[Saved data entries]
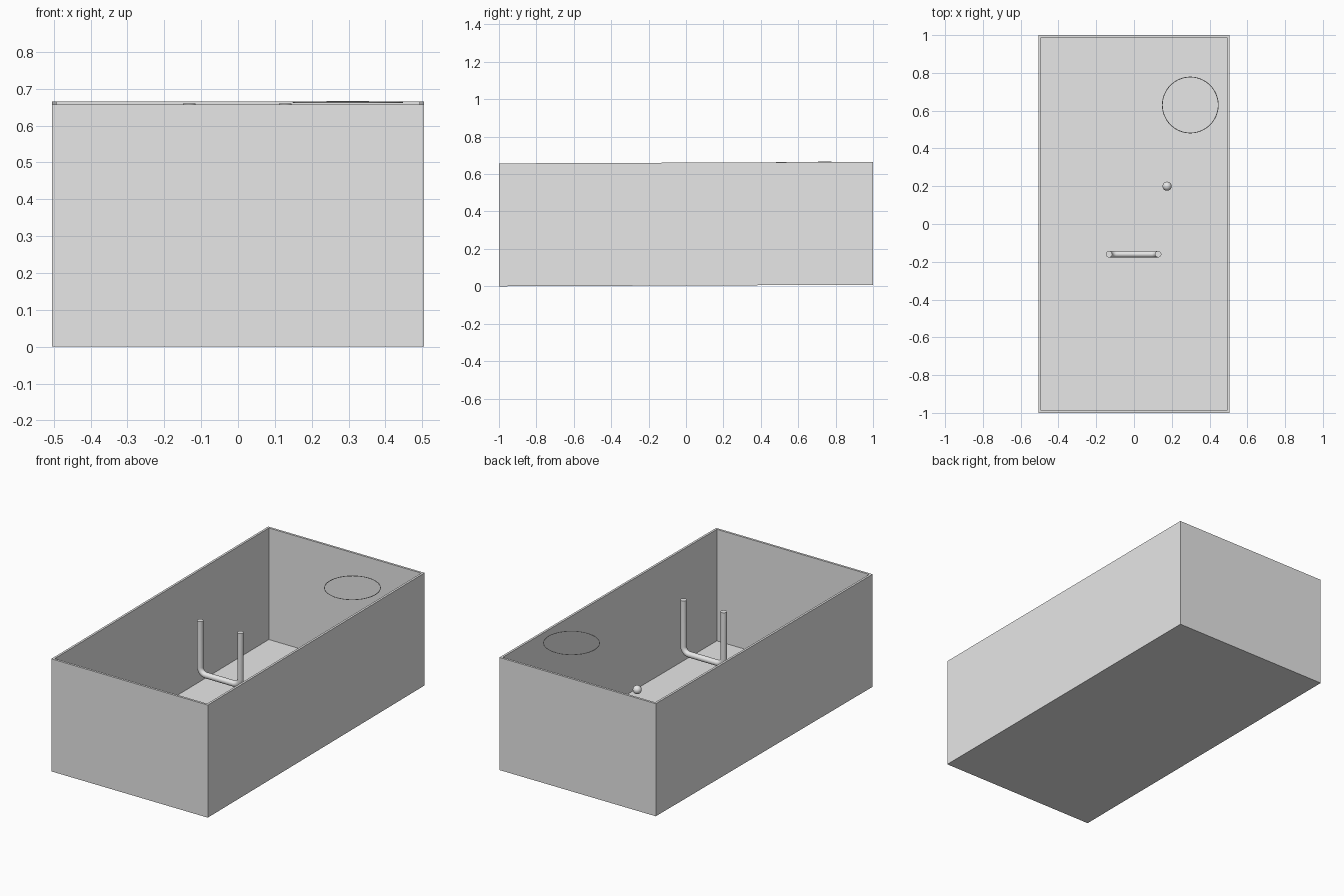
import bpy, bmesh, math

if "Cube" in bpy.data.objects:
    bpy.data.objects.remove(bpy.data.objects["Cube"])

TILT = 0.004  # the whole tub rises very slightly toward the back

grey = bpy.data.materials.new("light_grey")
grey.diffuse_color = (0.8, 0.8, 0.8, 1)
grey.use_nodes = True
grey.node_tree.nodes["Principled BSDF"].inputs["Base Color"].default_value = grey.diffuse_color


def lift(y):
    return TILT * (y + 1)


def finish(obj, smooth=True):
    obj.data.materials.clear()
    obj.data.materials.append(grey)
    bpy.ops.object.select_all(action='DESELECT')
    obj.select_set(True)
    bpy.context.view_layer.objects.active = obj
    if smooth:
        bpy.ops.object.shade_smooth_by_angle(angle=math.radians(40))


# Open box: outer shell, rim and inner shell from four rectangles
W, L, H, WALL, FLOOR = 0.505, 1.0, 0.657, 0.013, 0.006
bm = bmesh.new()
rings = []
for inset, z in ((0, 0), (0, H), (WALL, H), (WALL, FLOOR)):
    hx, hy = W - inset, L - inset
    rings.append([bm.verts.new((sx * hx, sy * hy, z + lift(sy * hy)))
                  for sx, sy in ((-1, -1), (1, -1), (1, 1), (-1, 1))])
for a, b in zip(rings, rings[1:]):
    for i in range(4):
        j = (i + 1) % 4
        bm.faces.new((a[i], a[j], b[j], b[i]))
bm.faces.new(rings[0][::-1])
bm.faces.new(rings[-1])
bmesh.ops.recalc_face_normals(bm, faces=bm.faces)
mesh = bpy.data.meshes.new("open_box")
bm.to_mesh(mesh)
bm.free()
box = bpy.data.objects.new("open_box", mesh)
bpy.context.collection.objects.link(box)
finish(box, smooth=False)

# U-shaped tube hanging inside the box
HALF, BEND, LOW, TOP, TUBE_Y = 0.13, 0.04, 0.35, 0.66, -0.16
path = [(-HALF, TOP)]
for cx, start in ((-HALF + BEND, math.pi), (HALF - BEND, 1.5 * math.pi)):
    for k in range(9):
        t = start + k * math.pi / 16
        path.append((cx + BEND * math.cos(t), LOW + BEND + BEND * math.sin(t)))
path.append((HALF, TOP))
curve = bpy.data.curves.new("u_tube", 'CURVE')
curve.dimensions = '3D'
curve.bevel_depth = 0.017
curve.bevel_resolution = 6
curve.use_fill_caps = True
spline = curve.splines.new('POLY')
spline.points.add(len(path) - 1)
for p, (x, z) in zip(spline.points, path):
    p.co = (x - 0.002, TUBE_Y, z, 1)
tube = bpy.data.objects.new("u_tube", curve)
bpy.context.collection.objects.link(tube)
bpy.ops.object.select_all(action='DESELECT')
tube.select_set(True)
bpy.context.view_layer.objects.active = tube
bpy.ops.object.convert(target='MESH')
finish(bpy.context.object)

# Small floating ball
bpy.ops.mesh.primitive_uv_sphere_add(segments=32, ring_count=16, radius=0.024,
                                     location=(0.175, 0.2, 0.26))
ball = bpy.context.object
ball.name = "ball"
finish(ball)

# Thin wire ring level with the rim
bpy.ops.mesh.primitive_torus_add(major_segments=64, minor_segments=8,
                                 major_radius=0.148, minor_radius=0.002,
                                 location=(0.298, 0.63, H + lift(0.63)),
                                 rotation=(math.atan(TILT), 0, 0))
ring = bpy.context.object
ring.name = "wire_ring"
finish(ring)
--
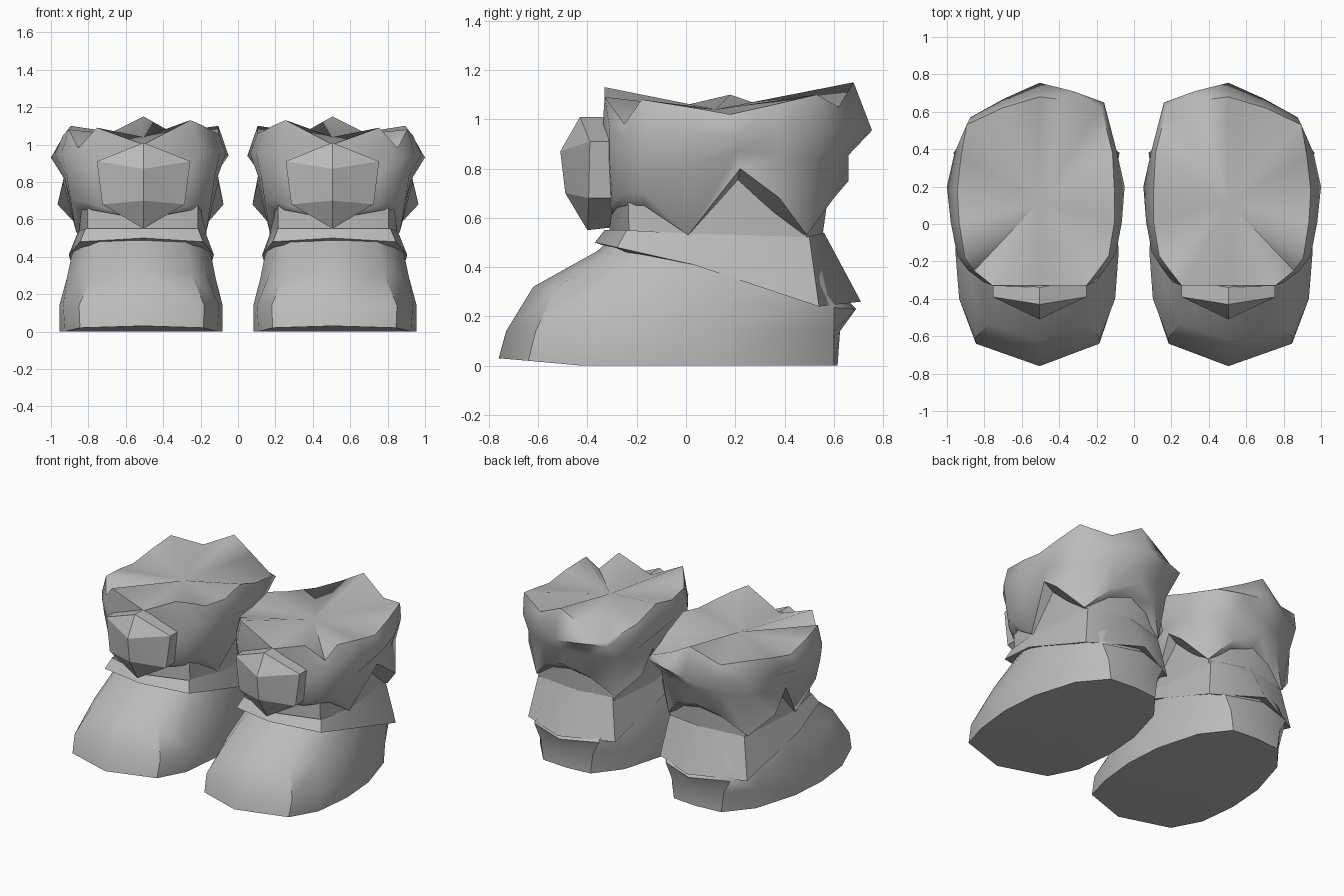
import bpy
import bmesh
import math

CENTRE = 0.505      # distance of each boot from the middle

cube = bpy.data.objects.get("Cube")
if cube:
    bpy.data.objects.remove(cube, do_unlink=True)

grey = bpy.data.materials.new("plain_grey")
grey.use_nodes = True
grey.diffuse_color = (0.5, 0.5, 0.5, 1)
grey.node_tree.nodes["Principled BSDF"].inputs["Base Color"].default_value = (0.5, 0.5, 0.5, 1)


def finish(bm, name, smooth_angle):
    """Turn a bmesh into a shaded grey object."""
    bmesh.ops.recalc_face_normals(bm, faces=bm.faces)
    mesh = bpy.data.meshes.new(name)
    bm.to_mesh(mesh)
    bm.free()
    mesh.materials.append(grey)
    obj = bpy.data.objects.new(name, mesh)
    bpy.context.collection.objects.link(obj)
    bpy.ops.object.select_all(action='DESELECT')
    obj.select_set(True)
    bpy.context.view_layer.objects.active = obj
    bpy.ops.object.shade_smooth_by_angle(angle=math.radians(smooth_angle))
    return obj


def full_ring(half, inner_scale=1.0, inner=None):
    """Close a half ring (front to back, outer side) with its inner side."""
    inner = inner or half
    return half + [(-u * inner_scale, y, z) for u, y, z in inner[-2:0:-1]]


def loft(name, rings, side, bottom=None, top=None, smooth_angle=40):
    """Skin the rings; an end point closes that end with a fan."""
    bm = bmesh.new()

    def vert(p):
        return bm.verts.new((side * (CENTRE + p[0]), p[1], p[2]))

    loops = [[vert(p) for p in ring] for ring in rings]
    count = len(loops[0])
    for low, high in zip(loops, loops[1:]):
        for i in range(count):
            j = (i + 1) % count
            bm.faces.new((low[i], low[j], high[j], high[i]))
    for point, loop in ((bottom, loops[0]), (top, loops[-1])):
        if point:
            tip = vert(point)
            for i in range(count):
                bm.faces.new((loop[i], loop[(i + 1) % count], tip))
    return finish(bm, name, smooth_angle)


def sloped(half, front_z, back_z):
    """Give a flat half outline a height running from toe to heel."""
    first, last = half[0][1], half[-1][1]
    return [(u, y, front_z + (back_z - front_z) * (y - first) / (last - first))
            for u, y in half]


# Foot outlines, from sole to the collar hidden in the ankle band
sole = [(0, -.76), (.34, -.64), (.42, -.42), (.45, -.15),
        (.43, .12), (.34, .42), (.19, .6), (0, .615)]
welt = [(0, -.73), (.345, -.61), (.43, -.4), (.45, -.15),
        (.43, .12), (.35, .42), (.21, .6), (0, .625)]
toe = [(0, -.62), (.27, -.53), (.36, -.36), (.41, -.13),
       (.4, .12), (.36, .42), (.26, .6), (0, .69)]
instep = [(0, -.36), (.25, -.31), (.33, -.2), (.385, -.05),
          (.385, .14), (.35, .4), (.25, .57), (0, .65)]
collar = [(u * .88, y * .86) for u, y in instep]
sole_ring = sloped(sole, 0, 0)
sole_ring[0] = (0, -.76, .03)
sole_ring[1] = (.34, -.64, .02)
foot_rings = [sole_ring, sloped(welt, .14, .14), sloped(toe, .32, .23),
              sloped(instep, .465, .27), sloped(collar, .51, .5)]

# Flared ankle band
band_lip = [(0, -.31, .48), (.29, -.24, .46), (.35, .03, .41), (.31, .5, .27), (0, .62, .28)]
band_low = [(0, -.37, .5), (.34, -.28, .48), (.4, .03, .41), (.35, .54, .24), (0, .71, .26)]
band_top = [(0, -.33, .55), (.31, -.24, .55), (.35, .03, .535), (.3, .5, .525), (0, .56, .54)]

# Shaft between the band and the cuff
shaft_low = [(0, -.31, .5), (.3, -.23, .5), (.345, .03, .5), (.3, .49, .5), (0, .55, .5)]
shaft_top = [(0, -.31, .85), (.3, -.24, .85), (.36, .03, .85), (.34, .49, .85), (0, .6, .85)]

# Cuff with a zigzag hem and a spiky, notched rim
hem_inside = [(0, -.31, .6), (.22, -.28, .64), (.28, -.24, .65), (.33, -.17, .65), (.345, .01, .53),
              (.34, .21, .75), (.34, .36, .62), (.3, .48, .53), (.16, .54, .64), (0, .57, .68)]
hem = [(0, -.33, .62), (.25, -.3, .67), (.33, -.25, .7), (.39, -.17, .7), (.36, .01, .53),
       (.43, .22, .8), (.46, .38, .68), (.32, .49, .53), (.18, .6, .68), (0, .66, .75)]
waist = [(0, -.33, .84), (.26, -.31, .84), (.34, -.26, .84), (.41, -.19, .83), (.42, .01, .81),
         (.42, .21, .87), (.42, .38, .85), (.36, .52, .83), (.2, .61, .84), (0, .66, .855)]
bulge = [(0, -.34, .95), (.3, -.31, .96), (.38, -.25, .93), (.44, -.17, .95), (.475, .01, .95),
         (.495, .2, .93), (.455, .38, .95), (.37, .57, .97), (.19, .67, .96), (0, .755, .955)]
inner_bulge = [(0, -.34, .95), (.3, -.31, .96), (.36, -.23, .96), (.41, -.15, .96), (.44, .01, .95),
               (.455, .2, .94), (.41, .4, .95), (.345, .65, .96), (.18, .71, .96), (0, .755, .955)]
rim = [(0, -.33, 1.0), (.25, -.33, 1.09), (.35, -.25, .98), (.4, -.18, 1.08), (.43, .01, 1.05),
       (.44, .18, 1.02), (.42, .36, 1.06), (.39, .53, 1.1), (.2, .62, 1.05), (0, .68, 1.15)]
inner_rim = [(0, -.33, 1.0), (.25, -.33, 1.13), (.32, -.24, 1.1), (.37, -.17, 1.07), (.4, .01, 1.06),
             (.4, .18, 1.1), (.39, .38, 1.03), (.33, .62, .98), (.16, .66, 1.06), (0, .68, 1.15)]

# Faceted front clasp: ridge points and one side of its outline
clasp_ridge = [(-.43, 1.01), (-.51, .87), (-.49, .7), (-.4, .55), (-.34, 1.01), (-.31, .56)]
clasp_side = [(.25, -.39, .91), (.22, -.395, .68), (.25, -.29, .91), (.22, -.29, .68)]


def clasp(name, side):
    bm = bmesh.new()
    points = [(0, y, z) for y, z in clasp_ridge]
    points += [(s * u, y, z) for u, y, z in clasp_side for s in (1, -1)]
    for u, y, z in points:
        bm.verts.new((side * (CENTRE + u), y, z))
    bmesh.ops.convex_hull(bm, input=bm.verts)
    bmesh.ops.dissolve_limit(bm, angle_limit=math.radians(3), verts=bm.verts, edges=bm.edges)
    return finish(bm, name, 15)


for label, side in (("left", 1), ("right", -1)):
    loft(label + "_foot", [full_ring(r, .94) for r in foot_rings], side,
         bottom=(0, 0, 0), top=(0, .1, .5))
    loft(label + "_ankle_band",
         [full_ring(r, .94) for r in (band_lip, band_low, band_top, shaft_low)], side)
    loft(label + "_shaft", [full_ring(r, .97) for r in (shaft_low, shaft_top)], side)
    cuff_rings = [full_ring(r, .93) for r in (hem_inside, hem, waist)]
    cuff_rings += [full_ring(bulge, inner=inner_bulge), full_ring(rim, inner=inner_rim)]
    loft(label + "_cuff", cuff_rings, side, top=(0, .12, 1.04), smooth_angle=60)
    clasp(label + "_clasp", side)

Problem details: Scan the records above for the string "True", and copy every line where it turns up.

Solution to the exercise:
grey.use_nodes = True
def finish(obj, smooth=True):
    obj.select_set(True)
curve.use_fill_caps = True
tube.select_set(True)
    bpy.data.objects.remove(cube, do_unlink=True)
grey.use_nodes = True
    obj.select_set(True)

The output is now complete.